The French have always been protective of their language against the foreign invasion of words. “Weekend,” “internet,” “football” make their regular incursions against the proud tongue of the Gauls, and are repelled, with mixed results.
“There are more English words (in adverts) on the walls of Toulouse than there were German words during the Occupation,” said philosopher Michel Serres, a member of the Acadamie française [sic], the state body which aims to protect the French language.”
“I want to invite the French to go on strike. Each time that advertising is English, you don’t buy the product, each time a film’s title is not translated, you don’t go into the cinema,” he said in an interview with la Depeche du Midi newspaper.

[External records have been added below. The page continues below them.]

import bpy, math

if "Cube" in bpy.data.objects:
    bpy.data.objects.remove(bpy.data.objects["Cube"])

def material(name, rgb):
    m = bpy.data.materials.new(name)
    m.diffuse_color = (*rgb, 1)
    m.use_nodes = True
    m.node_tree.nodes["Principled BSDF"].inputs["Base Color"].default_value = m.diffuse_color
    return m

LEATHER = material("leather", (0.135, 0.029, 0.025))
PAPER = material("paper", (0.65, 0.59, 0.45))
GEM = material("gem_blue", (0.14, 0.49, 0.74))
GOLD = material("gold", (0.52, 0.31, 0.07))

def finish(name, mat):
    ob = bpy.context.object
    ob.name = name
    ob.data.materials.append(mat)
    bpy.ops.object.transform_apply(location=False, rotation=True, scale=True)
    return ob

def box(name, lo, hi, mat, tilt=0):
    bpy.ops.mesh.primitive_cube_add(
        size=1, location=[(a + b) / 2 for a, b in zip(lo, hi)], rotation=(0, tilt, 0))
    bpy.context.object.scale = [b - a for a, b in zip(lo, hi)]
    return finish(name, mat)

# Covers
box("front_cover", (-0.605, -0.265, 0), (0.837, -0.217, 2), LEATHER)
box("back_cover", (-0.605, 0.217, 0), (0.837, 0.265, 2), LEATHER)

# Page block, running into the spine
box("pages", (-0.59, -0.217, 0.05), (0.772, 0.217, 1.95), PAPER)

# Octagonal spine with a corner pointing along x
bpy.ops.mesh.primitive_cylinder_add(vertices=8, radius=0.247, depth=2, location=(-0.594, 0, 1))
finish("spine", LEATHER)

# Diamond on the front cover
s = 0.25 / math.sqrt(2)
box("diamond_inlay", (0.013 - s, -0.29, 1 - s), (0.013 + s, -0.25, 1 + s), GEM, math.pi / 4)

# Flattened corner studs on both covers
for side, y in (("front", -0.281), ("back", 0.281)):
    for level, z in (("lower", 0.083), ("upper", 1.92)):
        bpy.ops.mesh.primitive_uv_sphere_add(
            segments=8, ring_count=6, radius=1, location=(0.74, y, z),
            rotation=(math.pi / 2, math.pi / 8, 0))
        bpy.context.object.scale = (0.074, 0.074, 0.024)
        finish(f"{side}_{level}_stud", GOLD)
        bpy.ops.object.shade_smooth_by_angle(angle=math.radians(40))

The spelling error in a leading British newspaper makes a good case for the English taking a few more French classes – and when, oh when, will foreign diacriticals be an established style rule for newspapers? It looks so insular when we refuse to honor the spelling of foreign names.
In any case, one Englishman fired back:
Stephen Clarke, the Paris-based English author whose novel The Merde Factor sees its hero battling with the anti-Anglais brigade, wrote a stinging reply to Mr Serres’ boycott call in a blog for the Telegraph:
“It is pretty thoughtless to compare advertising posters that we are free to ignore completely with Nazi proclamations informing people that they will be shot if they are found out of doors after curfew or sent to death camps if they belong to certain ethnic groups.
He’s threatening retaliation – a ban on all French words and expressions on the other side of the Channel. No more gâteau for the English. Let them eat cake!
Meanwhile, here on the Pacific, Humble Moi had the honor of catching Michel Serres for one of his very rare English interviews – in fact, it’s the only one I’ve been able to find online: